■ RECORDS SHOWN ■
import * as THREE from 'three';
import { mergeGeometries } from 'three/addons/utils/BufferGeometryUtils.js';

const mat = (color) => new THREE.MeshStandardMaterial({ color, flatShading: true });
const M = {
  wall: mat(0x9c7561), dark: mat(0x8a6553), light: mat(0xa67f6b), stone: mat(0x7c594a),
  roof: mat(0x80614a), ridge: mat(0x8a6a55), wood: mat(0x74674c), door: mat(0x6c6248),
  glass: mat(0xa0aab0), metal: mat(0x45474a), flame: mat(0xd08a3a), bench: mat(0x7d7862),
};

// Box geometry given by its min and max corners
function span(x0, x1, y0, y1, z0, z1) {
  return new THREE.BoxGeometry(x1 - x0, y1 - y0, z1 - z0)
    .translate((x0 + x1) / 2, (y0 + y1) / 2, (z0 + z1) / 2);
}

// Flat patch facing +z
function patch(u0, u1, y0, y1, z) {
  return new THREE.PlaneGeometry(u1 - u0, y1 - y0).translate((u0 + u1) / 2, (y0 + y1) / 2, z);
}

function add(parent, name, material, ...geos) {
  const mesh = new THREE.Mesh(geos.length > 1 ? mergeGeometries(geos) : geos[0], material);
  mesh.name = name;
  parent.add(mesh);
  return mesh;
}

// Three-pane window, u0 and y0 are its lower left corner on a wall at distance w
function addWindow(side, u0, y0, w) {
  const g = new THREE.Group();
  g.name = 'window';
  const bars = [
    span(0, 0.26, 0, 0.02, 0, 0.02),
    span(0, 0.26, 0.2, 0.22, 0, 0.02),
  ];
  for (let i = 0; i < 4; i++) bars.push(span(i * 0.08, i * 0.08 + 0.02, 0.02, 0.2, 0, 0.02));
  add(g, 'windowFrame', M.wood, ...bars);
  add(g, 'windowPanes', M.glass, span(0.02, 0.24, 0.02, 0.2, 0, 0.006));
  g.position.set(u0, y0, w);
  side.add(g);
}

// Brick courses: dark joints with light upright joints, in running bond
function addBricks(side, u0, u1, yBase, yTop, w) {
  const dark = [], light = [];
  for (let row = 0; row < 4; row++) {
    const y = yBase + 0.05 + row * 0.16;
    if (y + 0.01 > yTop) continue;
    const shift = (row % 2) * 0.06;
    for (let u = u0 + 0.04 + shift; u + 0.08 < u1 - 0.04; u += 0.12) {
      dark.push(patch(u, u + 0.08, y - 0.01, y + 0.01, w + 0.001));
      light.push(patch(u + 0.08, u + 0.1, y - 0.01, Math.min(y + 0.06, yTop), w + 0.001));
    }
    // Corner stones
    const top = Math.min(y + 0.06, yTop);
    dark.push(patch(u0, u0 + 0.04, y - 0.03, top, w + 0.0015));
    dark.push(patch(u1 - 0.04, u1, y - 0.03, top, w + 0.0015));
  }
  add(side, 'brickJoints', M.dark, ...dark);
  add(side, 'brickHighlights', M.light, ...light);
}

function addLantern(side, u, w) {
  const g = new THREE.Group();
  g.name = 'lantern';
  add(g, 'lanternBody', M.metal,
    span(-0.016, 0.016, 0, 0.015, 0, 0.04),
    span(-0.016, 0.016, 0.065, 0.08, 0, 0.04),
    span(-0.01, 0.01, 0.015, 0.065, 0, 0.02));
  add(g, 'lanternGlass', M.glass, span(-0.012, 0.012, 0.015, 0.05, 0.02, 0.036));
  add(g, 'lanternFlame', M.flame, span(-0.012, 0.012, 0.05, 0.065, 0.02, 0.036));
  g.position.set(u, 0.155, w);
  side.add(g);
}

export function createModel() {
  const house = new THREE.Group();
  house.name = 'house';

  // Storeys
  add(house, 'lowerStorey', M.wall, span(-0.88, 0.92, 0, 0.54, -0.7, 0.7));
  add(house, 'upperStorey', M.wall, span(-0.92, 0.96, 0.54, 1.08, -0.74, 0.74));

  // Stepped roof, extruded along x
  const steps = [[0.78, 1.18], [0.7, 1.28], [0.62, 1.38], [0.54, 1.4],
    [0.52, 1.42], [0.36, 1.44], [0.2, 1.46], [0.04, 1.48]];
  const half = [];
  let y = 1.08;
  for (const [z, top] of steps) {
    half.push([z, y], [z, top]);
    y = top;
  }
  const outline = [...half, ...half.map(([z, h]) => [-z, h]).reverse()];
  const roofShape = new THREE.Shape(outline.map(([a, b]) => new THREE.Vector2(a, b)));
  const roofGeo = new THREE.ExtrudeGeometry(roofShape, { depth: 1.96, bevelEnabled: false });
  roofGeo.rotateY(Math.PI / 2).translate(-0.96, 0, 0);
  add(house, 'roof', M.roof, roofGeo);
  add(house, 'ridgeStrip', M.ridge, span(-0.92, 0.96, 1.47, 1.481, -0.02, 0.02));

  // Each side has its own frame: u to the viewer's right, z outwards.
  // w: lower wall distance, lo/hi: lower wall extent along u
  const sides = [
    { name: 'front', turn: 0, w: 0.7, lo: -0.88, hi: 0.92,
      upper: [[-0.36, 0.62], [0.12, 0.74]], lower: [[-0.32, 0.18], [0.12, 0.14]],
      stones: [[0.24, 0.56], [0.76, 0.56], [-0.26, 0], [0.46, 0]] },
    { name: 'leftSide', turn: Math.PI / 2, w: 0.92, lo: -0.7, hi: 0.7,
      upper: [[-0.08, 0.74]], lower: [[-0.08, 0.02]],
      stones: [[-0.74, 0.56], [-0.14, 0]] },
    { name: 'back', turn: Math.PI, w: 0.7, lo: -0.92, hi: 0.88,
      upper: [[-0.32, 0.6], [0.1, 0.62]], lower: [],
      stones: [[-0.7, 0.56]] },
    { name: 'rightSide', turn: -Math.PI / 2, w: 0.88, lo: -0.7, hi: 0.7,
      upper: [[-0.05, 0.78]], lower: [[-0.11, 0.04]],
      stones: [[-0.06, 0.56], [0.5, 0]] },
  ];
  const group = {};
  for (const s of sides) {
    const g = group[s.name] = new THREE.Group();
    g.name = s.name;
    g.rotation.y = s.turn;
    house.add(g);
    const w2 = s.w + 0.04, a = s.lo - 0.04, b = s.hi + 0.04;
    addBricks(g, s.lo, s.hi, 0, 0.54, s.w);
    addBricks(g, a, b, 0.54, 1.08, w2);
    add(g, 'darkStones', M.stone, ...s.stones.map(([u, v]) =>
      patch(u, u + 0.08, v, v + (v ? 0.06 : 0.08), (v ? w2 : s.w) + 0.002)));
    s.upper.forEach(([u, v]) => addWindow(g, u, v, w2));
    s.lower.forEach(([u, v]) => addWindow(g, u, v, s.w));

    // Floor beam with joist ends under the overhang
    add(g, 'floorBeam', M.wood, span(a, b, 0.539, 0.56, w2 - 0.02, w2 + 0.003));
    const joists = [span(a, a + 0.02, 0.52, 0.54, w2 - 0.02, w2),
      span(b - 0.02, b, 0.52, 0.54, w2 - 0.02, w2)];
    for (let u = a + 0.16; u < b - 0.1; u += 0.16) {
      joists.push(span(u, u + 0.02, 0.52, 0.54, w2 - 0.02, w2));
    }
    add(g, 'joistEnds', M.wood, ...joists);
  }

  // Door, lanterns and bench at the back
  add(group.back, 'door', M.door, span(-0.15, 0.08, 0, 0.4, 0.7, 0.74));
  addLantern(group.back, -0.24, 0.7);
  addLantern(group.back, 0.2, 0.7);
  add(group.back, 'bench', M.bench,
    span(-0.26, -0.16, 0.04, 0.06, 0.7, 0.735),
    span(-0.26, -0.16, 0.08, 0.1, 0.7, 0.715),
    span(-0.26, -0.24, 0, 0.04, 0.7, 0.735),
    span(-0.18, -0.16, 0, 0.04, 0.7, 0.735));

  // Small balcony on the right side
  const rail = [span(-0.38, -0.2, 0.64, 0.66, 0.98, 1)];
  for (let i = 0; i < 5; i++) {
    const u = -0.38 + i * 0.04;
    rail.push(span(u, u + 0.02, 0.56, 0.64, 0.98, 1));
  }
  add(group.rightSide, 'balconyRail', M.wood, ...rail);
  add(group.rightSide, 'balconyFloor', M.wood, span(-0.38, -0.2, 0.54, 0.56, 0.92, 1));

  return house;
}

■ TRY IT ■
Among the lines of the material above, find those with the word "push". Copy each one.

■ YOUR RESPONSE ■
  for (let i = 0; i < 4; i++) bars.push(span(i * 0.08, i * 0.08 + 0.02, 0.02, 0.2, 0, 0.02));
      dark.push(patch(u, u + 0.08, y - 0.01, y + 0.01, w + 0.001));
      light.push(patch(u + 0.08, u + 0.1, y - 0.01, Math.min(y + 0.06, yTop), w + 0.001));
    dark.push(patch(u0, u0 + 0.04, y - 0.03, top, w + 0.0015));
    dark.push(patch(u1 - 0.04, u1, y - 0.03, top, w + 0.0015));
    half.push([z, y], [z, top]);
      joists.push(span(u, u + 0.02, 0.52, 0.54, w2 - 0.02, w2));
    rail.push(span(u, u + 0.02, 0.56, 0.64, 0.98, 1));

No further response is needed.